Objective: To explore whether severe maternal morbidity (SMM) and adequate prenatal care (PNC) affect delivery cost. Design: Population-based retrospective cohort study. Setting: National Health Insurance Service National Sample Cohort in Korea. Population: A total of 90 035 deliveries in 2003 and 2013. Methods: Severe maternal morbidity was determined using the Centers for Disease Control and Prevention's algorithm. Delivery medical costs were calculated by estimating claimed total medical costs using year-specific inflation adjustment factors. Adequate PNC was estimated by the Kessner Adequacy of Prenatal Care Index. To estimate adjusted mean delivery medical costs related to SMM, we applied a generalised estimating equation model with log link and γ distribution, by adjusting for all covariates. Main outcome measures: Delivery cost was calculated by estimating claimed total medical cost during delivery hospitalisation using year-specific inflation. Results: Of the 90 035 deliveries, 2041 (2.27%) involved SMM. Women with SMM had a greater adjusted mean cost of delivery (US$ 1,263, 95% CI US$ 1,196–1,334) than those without (US$ 740, 95% CI US$ 729–750). Interestingly, women who had inadequate PNC had higher delivery medical costs than those with adequate PNC, adjusted for all covariates. Conclusion: Delivery involving SMM was associated with nearly doubled medical costs. Additionally, inadequate PNC increased the medical costs of delivery. The current study confirmed the burden of SMM and found that adequate PNC might be a useful preventive factor in reducing medical costs. Tweetable abstract: We found that women with severe maternal morbidity and inadequate prenatal care had increased medical costs during delivery hospitalisation.

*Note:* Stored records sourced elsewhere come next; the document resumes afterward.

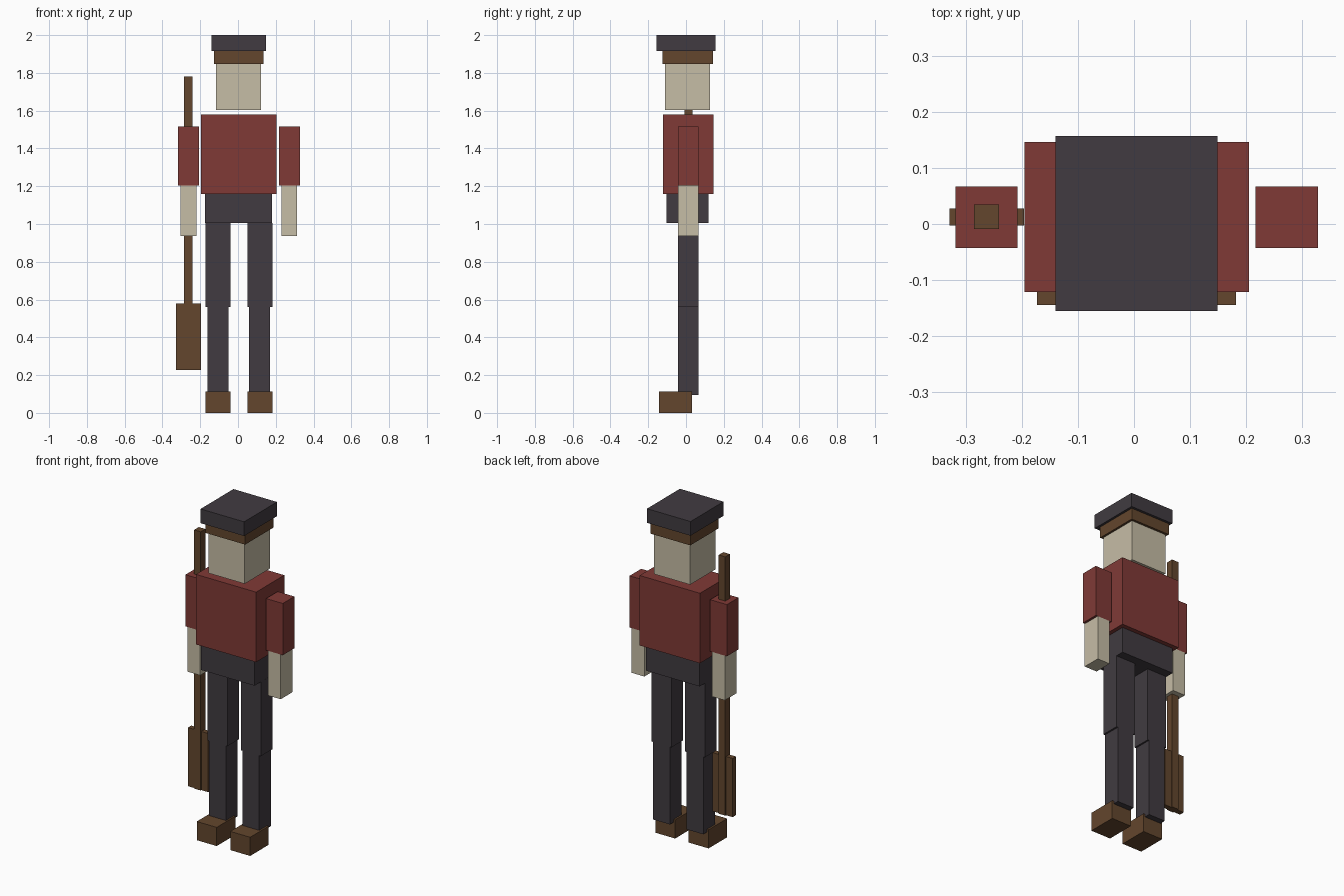
import bpy
import bmesh

if "Cube" in bpy.data.objects:
    bpy.data.objects.remove(bpy.data.objects["Cube"])


def material(name, rgb):
    m = bpy.data.materials.new(name)
    lin = [((c / 255 + 0.055) / 1.055) ** 2.4 for c in rgb]
    m.diffuse_color = (*lin, 1)
    m.use_nodes = True
    m.node_tree.nodes["Principled BSDF"].inputs["Base Color"].default_value = m.diffuse_color
    return m


RED = material("red cloth", (128, 58, 54))
DARK = material("dark cloth", (65, 59, 65))
SKIN = material("pale skin", (198, 189, 166))
BROWN = material("brown leather and wood", (99, 70, 45))


def box(name, mat, xs, ys, zs):
    """Axis-aligned block given by its extent on each axis."""
    bm = bmesh.new()
    bmesh.ops.create_cube(bm, size=1)
    for v in bm.verts:
        v.co = [r[0] if c < 0 else r[1] for c, r in zip(v.co, (xs, ys, zs))]
    mesh = bpy.data.meshes.new(name)
    bm.to_mesh(mesh)
    bm.free()
    mesh.materials.append(mat)
    ob = bpy.data.objects.new(name, mesh)
    bpy.context.collection.objects.link(ob)


def pair(name, mat, xs, ys, zs):
    """Matching left and right blocks about the body's centre line."""
    mid = 0.0045
    box(name + "_left", mat, (mid + xs[0], mid + xs[1]), ys, zs)
    box(name + "_right", mat, (mid - xs[1], mid - xs[0]), ys, zs)


# Head and cap
box("cap_top", DARK, (-0.14, 0.149), (-0.155, 0.157), (1.915, 2.0))
box("cap_band", BROWN, (-0.128, 0.135), (-0.125, 0.142), (1.848, 1.915))
box("head", SKIN, (-0.117, 0.122), (-0.111, 0.128), (1.604, 1.848))

# Body
box("torso", RED, (-0.195, 0.205), (-0.121, 0.146), (1.16, 1.58))
box("hips", DARK, (-0.174, 0.181), (-0.102, 0.119), (1.005, 1.16))

# Limbs
LIMB_Y = (-0.043, 0.067)
pair("upper_arm", RED, (0.212, 0.323), LIMB_Y, (1.205, 1.515))
pair("forearm", SKIN, (0.225, 0.309), LIMB_Y, (0.937, 1.205))
pair("thigh", DARK, (0.045, 0.177), LIMB_Y, (0.56, 1.005))
pair("shin", DARK, (0.055, 0.166), LIMB_Y, (0.095, 0.56))
pair("shoe", BROWN, (0.045, 0.177), (-0.144, 0.032), (0.0, 0.112))

# Paddle
box("paddle_shaft", BROWN, (-0.285, -0.241), (-0.009, 0.035), (0.228, 1.78))
box("paddle_blade", BROWN, (-0.329, -0.196), (-0.003, 0.028), (0.228, 0.58))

|Number of pages||9|
|Journal||BJOG: An International Journal of Obstetrics and Gynaecology|
|Publication status||Published - 2019 Dec 1|

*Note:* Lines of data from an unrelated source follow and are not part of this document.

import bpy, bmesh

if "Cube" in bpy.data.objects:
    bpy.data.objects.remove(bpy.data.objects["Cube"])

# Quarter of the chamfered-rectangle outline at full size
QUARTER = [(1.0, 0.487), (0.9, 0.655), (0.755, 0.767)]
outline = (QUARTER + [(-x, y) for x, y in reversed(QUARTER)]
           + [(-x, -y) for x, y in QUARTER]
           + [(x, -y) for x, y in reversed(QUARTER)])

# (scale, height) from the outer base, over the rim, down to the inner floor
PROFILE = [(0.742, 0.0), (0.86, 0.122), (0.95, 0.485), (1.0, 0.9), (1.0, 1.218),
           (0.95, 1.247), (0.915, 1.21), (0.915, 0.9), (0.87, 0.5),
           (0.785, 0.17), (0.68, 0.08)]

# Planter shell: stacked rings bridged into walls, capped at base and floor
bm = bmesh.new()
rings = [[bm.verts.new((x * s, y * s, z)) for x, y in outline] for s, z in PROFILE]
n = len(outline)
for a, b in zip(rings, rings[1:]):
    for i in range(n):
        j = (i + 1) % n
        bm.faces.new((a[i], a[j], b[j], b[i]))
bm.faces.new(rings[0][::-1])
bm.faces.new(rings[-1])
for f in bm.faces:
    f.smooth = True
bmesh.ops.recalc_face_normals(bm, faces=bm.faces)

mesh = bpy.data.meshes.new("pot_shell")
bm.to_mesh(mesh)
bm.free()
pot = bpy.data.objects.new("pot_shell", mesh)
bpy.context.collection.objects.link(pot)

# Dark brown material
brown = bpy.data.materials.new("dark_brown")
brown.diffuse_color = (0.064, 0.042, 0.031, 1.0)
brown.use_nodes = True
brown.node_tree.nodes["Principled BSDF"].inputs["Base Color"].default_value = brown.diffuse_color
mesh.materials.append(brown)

Bibliographical noteFunding Information:
This research received no specific grant from any funding agency in the public, commercial, or not-for-profit sectors. We would like to thank the NHIS, which produced and provided data based on a nationwide cohort survey. We would also like to thank our colleagues at the Research Institute of Asian Women in Sookmyung Women's University, who have provided their advice on intellectual content.
All Science Journal Classification (ASJC) codes
- Obstetrics and Gynaecology